Problem to solve:
Everything from the line containing "ob.rotation_euler.z = math.radians(angle)" to the close of the records below should be output exactly, line by line, with no other lines given.

---+---

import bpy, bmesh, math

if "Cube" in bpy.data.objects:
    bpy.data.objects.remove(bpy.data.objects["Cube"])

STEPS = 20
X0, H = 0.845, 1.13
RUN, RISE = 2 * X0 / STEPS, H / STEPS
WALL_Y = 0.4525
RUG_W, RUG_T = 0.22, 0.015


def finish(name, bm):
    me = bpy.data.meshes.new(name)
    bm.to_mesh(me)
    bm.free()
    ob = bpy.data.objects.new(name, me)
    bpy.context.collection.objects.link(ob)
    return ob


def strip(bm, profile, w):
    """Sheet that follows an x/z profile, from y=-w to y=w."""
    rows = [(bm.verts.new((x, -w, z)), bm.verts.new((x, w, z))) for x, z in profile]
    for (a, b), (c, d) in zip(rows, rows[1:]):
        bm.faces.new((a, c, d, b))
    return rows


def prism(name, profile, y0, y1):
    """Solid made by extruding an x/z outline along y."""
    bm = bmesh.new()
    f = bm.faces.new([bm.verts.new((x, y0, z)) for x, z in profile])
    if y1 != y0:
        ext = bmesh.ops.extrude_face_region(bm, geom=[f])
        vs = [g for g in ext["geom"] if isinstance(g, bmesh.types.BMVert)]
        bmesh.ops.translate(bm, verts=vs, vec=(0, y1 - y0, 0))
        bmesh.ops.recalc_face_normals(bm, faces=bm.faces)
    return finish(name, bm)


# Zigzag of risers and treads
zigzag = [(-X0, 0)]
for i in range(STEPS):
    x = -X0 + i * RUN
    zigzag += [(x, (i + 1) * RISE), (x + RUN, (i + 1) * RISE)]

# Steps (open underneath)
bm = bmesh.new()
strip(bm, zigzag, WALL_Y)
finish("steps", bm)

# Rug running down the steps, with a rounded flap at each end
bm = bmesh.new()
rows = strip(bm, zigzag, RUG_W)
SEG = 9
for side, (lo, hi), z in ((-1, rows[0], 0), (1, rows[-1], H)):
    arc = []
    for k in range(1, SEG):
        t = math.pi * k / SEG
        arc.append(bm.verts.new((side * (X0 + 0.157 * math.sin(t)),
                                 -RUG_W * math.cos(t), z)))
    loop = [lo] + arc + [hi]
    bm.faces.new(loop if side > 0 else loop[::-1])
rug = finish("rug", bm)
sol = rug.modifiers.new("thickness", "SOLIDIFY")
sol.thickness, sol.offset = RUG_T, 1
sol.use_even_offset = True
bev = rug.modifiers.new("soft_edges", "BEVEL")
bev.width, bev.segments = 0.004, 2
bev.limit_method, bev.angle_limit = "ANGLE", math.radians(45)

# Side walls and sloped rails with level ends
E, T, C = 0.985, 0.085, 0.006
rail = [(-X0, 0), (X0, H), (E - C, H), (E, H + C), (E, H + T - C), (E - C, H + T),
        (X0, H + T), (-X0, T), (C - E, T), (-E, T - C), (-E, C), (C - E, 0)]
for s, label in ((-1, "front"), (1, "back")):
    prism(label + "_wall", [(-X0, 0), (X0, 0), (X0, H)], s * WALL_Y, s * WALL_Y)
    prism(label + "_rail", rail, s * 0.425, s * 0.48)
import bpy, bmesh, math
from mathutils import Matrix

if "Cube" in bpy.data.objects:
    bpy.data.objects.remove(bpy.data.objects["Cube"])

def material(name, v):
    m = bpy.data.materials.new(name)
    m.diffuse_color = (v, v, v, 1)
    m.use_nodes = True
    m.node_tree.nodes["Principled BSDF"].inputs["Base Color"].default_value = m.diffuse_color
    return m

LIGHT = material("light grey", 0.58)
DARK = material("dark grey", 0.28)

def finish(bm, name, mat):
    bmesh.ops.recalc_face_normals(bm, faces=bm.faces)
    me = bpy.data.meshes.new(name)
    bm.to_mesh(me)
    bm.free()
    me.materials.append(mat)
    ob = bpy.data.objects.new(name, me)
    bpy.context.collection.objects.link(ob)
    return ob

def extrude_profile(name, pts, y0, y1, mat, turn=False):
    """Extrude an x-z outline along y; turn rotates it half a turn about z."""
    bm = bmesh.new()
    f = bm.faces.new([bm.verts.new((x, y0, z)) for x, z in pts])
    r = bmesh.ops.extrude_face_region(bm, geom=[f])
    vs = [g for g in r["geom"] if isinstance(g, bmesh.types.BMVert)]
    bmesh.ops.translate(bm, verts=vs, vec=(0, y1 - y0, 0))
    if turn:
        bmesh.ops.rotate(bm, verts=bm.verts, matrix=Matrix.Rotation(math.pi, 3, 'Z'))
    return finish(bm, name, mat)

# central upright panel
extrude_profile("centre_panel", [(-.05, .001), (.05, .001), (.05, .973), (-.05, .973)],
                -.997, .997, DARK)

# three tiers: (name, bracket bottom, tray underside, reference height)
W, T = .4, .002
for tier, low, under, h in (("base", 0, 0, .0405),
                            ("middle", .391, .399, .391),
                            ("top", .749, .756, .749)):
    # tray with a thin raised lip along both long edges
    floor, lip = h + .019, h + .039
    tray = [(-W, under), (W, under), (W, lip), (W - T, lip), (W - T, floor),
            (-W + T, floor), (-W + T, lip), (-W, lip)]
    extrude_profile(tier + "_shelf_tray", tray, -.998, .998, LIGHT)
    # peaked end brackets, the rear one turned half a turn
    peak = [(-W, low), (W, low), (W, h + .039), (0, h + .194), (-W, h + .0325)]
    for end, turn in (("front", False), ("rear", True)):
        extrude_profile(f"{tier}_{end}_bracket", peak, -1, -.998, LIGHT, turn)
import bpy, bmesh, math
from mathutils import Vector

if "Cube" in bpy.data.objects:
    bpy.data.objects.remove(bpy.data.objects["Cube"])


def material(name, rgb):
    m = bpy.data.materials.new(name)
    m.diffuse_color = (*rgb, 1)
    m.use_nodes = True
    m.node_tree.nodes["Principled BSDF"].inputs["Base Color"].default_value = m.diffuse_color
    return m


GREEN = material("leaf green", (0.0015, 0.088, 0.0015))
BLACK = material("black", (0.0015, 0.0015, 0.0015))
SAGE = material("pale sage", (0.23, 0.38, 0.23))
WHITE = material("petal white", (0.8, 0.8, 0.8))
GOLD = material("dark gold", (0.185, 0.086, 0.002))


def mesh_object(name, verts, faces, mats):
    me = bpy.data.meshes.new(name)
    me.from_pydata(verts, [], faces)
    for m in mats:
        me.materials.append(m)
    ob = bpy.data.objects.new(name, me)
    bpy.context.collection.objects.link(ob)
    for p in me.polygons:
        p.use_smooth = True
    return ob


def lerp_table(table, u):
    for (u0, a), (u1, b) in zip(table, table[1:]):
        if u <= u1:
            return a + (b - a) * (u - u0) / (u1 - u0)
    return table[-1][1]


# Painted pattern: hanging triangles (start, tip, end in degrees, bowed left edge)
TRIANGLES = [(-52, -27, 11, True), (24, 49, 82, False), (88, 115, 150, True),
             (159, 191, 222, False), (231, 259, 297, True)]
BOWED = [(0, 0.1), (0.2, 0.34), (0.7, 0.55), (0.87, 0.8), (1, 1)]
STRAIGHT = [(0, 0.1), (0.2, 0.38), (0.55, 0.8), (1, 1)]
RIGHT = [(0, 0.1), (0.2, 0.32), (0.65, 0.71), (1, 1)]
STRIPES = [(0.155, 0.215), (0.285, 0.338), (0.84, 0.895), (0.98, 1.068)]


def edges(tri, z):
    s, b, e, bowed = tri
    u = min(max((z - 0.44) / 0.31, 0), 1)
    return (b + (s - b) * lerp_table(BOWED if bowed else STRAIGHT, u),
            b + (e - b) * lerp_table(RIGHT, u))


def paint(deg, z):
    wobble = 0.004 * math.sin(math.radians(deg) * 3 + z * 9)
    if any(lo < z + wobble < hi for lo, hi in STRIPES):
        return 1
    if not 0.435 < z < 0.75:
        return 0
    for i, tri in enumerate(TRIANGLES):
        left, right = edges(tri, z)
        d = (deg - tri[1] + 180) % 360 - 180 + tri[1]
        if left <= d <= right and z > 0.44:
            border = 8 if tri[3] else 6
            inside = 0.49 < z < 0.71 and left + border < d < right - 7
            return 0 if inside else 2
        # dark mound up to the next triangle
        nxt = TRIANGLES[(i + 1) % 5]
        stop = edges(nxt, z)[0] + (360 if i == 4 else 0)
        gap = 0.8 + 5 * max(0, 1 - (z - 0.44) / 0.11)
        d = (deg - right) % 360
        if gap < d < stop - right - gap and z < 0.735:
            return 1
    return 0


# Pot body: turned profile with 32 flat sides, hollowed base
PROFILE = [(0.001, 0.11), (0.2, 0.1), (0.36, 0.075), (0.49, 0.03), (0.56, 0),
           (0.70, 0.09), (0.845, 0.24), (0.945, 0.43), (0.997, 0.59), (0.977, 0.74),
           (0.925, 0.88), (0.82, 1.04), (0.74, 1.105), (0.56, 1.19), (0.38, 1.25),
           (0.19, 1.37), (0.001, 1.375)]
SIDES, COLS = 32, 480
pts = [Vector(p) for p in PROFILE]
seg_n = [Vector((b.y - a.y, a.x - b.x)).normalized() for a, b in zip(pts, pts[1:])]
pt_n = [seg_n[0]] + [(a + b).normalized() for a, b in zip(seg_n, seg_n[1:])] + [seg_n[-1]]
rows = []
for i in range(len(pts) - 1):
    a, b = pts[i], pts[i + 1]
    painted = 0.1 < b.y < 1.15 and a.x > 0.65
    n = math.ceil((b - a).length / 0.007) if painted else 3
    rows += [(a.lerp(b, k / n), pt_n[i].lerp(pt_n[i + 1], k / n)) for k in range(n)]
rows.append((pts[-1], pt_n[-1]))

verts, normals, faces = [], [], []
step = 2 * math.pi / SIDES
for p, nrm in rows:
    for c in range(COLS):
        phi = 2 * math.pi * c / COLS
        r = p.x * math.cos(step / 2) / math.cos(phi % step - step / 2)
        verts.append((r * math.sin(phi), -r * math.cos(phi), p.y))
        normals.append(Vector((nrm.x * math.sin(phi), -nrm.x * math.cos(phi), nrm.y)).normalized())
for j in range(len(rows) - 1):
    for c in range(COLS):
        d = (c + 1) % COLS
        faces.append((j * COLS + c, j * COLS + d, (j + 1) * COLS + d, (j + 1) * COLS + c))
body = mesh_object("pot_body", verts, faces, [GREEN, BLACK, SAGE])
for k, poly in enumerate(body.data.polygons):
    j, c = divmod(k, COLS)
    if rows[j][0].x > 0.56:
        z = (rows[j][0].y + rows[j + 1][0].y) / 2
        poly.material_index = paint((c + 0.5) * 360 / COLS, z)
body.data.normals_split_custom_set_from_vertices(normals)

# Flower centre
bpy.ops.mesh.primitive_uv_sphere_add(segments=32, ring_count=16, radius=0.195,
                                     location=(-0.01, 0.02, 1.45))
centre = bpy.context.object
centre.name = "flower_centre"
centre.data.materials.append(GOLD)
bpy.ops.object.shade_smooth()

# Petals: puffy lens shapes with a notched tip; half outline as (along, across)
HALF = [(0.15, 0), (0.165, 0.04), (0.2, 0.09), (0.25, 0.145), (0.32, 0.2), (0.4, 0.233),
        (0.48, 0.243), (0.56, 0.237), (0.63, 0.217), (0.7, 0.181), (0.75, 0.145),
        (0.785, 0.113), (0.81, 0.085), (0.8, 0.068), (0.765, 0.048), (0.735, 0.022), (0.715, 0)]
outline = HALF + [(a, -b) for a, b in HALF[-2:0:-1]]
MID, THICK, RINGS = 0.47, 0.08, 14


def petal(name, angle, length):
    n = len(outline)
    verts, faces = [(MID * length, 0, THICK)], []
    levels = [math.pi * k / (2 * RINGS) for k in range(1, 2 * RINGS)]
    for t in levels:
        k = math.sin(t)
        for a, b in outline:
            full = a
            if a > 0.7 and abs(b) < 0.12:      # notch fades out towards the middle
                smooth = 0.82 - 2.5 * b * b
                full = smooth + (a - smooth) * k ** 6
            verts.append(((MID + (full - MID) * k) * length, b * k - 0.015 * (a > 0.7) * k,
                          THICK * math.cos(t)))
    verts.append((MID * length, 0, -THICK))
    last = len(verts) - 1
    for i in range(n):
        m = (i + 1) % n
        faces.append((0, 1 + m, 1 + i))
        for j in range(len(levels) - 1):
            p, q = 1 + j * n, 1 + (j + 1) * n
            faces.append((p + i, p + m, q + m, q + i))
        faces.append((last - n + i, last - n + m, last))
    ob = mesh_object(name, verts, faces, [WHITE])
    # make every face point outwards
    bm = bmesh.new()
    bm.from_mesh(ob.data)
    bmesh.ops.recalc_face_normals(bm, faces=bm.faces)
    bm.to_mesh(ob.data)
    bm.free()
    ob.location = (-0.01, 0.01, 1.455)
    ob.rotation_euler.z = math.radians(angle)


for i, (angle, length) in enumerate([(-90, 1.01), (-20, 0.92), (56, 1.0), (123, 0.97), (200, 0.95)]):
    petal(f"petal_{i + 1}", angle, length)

---+---

Response to this task:
    ob.rotation_euler.z = math.radians(angle)


for i, (angle, length) in enumerate([(-90, 1.01), (-20, 0.92), (56, 1.0), (123, 0.97), (200, 0.95)]):
    petal(f"petal_{i + 1}", angle, length)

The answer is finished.